“Expressing disapproval homosexual behaviour may not be as fashionable as it once was, but if the commission is singling out this speech or conduct because it no longer accords with politically correct opinion, then that is the very definition of arbitrary and discriminatory enforcement.”
Lawsuit seeks an unlimited license for homophobia
Brian Umphress is demanding a permanent injunction which would bar the State Commission on Judicial Conduct from ever investigating a judge over their beliefs about “homosexual conduct” -–effectively seeking an unlimited license for homophobic behaviour.
Tellingly, the lawsuit happens to mention that Umphress “will be seeking re-election in 2022, and he intends to campaign for office as an opponent of same-sex marriage”..
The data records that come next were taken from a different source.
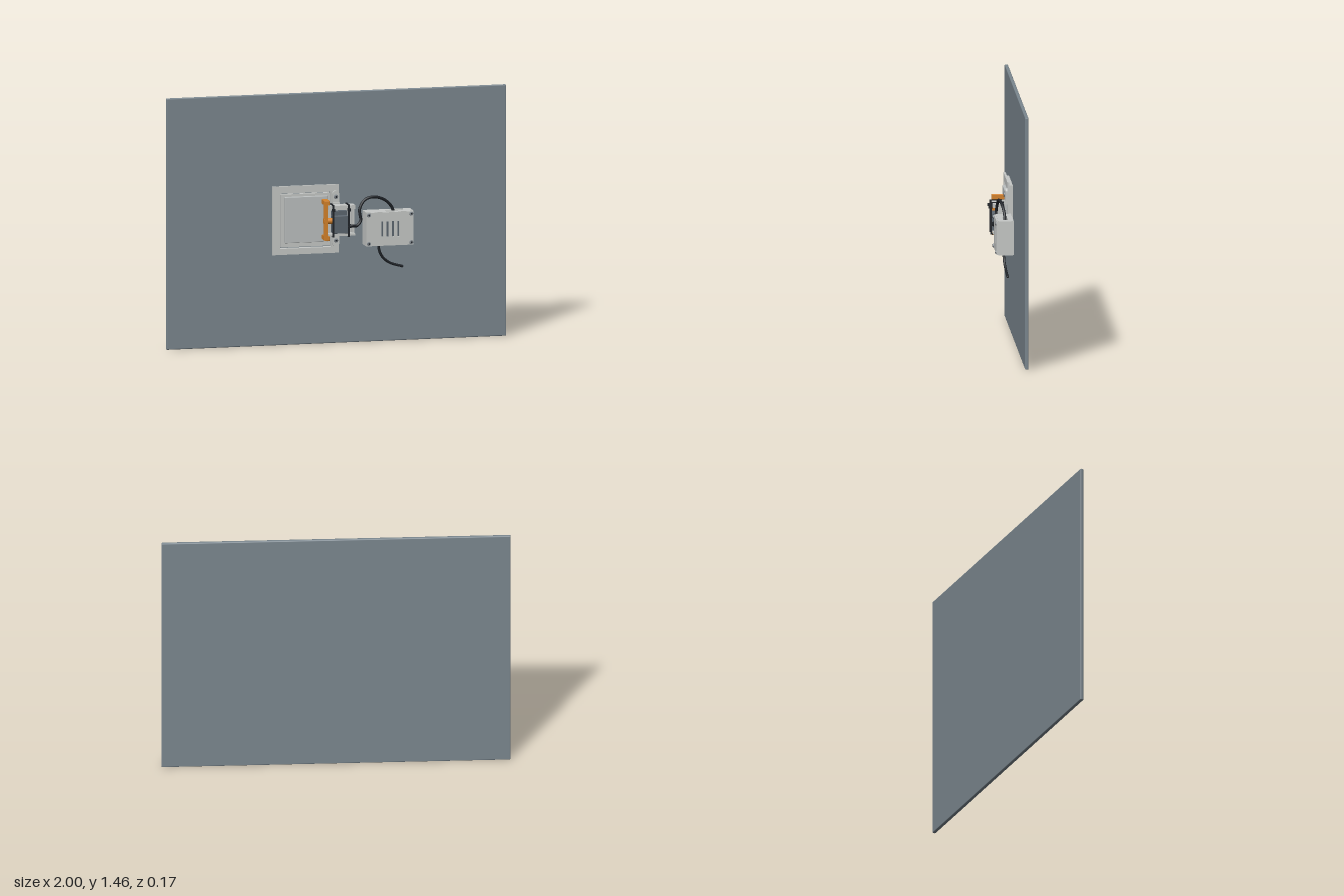
import * as THREE from 'three';
import { RoundedBoxGeometry } from 'three/addons/geometries/RoundedBoxGeometry.js';

const mat = (name, color) => {
  const m = new THREE.MeshStandardMaterial({ color });
  m.name = name;
  return m;
};

export function createModel() {
  const root = new THREE.Group();
  const wallGrey = mat('wall grey', 0x7b878f);
  const lightGrey = mat('light grey plastic', 0xc6c9c7);
  const doorGrey = mat('door grey', 0xbcc0c0);
  const servoGrey = mat('motor grey', 0x5c666f);
  const steel = mat('screw steel', 0x858c92);
  const black = mat('black rubber', 0x1f2328);
  const orange = mat('orange plastic', 0xd6832a);

  const add = (parent, name, geo, material) => {
    const m = new THREE.Mesh(geo, material);
    m.name = name;
    parent.add(m);
    return m;
  };
  const group = (name) => {
    const g = new THREE.Group();
    g.name = name;
    root.add(g);
    return g;
  };
  // box given by its limits, optionally with rounded edges
  const box = (parent, name, material, x0, x1, y0, y1, z0, z1, r = 0) => {
    const s = [x1 - x0, y1 - y0, z1 - z0];
    const geo = r ? new RoundedBoxGeometry(...s, 2, r) : new THREE.BoxGeometry(...s);
    const m = add(parent, name, geo, material);
    m.position.set((x0 + x1) / 2, (y0 + y1) / 2, (z0 + z1) / 2);
    return m;
  };
  const rectPoints = (x0, x1, y0, y1) => [[x0, y0], [x1, y0], [x1, y1], [x0, y1]].map((p) => new THREE.Vector2(...p));
  // rectangular plate with rectangular openings
  const plate = (parent, name, material, outer, holes, z0, z1) => {
    const shape = new THREE.Shape(rectPoints(...outer));
    holes.forEach((h) => shape.holes.push(new THREE.Path(rectPoints(...h))));
    const m = add(parent, name, new THREE.ExtrudeGeometry(shape, { depth: z1 - z0, bevelEnabled: false }), material);
    m.position.z = z0;
    return m;
  };
  // screw head facing the front, with a dark socket
  const screw = (parent, x, y, z, r) => {
    const h = 0.008;
    const head = add(parent, 'screwHead', new THREE.CylinderGeometry(r * 0.85, r, h, 16).rotateX(Math.PI / 2), steel);
    head.position.set(x, y, z + h / 2);
    const socket = add(parent, 'screwSocket', new THREE.CylinderGeometry(r * 0.45, r * 0.45, 0.002, 6).rotateX(Math.PI / 2), black);
    socket.position.set(x, y, z + h + 0.0005);
  };
  const cable = (parent, name, pts, r) => {
    const curve = new THREE.CatmullRomCurve3(pts.map((p) => new THREE.Vector3(...p)));
    add(parent, name, new THREE.TubeGeometry(curve, 64, r, 10), black);
    // closed cable ends
    [pts[0], pts[pts.length - 1]].forEach((p) => {
      add(parent, 'cableEnd', new THREE.SphereGeometry(r, 10, 8), black).position.set(...p);
    });
  };

  // large panel
  box(root, 'panel', wallGrey, -1, 1, 0, 1.46, -0.087, -0.067, 0.006);

  // hatch: flange, body behind it and the door
  const hatch = group('hatch');
  const opening = [-0.342, -0.04, 0.567, 0.888];
  plate(hatch, 'hatchFlange', lightGrey, [-0.387, 0.006, 0.532, 0.93], [opening], -0.037, -0.025);
  plate(hatch, 'hatchSleeve', lightGrey, [-0.37, -0.008, 0.55, 0.912], [opening], -0.056, -0.037);
  box(hatch, 'hatchDoorBack', lightGrey, -0.335, -0.047, 0.574, 0.881, -0.055, -0.034);
  box(hatch, 'hatchDoor', doorGrey, -0.316, -0.065, 0.6, 0.867, -0.034, -0.015, 0.003);

  // motor bracket with a mounting lug above and below
  const bracket = group('motorBracket');
  box(bracket, 'bracketBack', lightGrey, -0.075, 0.08, 0.645, 0.82, 0.004, 0.012);
  box(bracket, 'bracketTop', lightGrey, -0.075, 0.08, 0.797, 0.82, 0.004, 0.063);
  box(bracket, 'bracketBottom', lightGrey, -0.075, 0.08, 0.643, 0.656, 0.004, 0.063);
  box(bracket, 'bracketSide', lightGrey, 0.068, 0.08, 0.656, 0.797, 0.004, 0.04);
  for (const s of [1, -1]) {
    const y = 0.7325 + s * 0.122;
    const tab = new THREE.Shape();
    const w = 0.02;
    tab.moveTo(-w, -0.035);
    tab.lineTo(w, -0.035);
    tab.lineTo(w, 0.02);
    tab.absarc(0, 0.02, w, 0, Math.PI);
    tab.closePath();
    const lug = add(bracket, 'mountingLug', new THREE.ExtrudeGeometry(tab, { depth: 0.013, bevelEnabled: false, curveSegments: 10 }), lightGrey);
    lug.position.set(-0.015, y, s > 0 ? -0.025 : -0.012);
    if (s < 0) lug.rotation.x = Math.PI;
    const py = 0.7325 + s * 0.082;
    box(bracket, 'lugPost', lightGrey, -0.035, 0.005, py - 0.012, py + 0.012, -0.025, 0.006);
    screw(bracket, -0.015, y + s * 0.005, -0.012, 0.013);
  }

  // motor with its end caps and cable ties
  const motor = group('motor');
  box(motor, 'motorBody', servoGrey, -0.052, 0.038, 0.658, 0.762, 0.012, 0.068, 0.004);
  box(motor, 'motorEar', servoGrey, -0.052, 0.038, 0.762, 0.785, 0.012, 0.045);
  for (const x of [-0.049, 0.042]) {
    const tie = group('cableTie');
    const t = 0.005;
    box(tie, 'tieFront', black, x - t, x + t, 0.638, 0.79, 0.068, 0.074);
    box(tie, 'tieTop', black, x - t, x + t, 0.82, 0.825, -0.002, 0.07);
    box(tie, 'tieUpper', black, x - t, x + t, 0.785, 0.825, 0.064, 0.074);
    box(tie, 'tieBottom', black, x - t, x + t, 0.638, 0.643, -0.002, 0.07);
    box(tie, 'tieBack', black, x - t, x + t, 0.638, 0.825, -0.002, 0.003);
    box(tie, 'tieLock', black, x - 0.007, x + 0.007, 0.788, 0.804, 0.064, 0.087);
  }

  // orange lever pressing on the door
  const lever = group('lever');
  box(lever, 'leverBar', orange, -0.1, -0.078, 0.617, 0.85, 0.03, 0.06, 0.003);
  for (const y of [0.617, 0.822]) box(lever, 'leverArm', orange, -0.1, -0.068, y, y + 0.028, -0.013, 0.06, 0.003);
  const hub = add(lever, 'leverHub', new THREE.CylinderGeometry(0.018, 0.018, 0.05, 20).rotateZ(Math.PI / 2), orange);
  hub.position.set(-0.076, 0.73, 0.042);

  // control box: hollow shell with a cable slot on top and a vented lid
  const control = group('controlBox');
  const [bx0, bx1, by0, by1, bz0, bz1] = [0.146, 0.425, 0.575, 0.772, -0.036, 0.053];
  const wall = 0.01;
  box(control, 'boxBack', lightGrey, bx0, bx1, by0, by1, bz0, bz0 + wall);
  box(control, 'boxLeftSide', lightGrey, bx1 - wall, bx1, by0, by1, bz0 + wall, bz1);
  box(control, 'boxRightSide', lightGrey, bx0, bx0 + wall, by0, by1, bz0 + wall, bz1);
  box(control, 'boxFloor', lightGrey, bx0 + wall, bx1 - wall, by0, by0 + wall, bz0 + wall, bz1);
  const top = plate(control, 'boxTop', lightGrey, [bx0 + wall, bx1 - wall, -bz1, -bz0 - wall], [[0.27, 0.372, -0.021, 0.006]], 0, wall);
  top.rotation.x = -Math.PI / 2;
  top.position.y = by1 - wall;
  const vents = [0, 1, 2, 3].map((i) => [0.233 + i * 0.0315, 0.246 + i * 0.0315, 0.628, 0.717]);
  plate(control, 'ventedLid', lightGrey, [bx0 + 0.002, bx1 - 0.002, by0 + 0.002, by1 - 0.002], vents, bz1, 0.062);
  box(control, 'ventBacking', servoGrey, 0.22, 0.354, 0.62, 0.725, bz1 - 0.006, bz1 - 0.001);
  for (const x of [0.161, 0.41]) for (const y of [0.591, 0.757]) screw(control, x, y, 0.061, 0.012);

  // cables
  const cables = group('cables');
  cable(cables, 'motorCable', [
    [0.03, 0.695, 0.058], [0.06, 0.7, 0.06], [0.09, 0.698, 0.055], [0.115, 0.725, 0.05], [0.11, 0.79, 0.045],
    [0.14, 0.842, 0.038], [0.19, 0.858, 0.033], [0.26, 0.838, 0.02], [0.305, 0.795, 0.01], [0.32, 0.755, 0.008],
  ], 0.0085);
  cable(cables, 'supplyCable', [
    [0.23, 0.585, 0.012], [0.232, 0.55, 0.01], [0.25, 0.507, 0.007], [0.295, 0.468, 0.001], [0.372, 0.442, -0.004],
  ], 0.0075);
  const boot = add(cables, 'cableBoot', new THREE.CylinderGeometry(0.012, 0.012, 0.02, 14).rotateZ(Math.PI / 2), black);
  boot.position.set(0.046, 0.698, 0.058);

  return root;
}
Republican Texas attorney general Ken Paxton has already sided with Hensley over her legal challenge, making clear he will refuse to defend the actions of the judicial commission.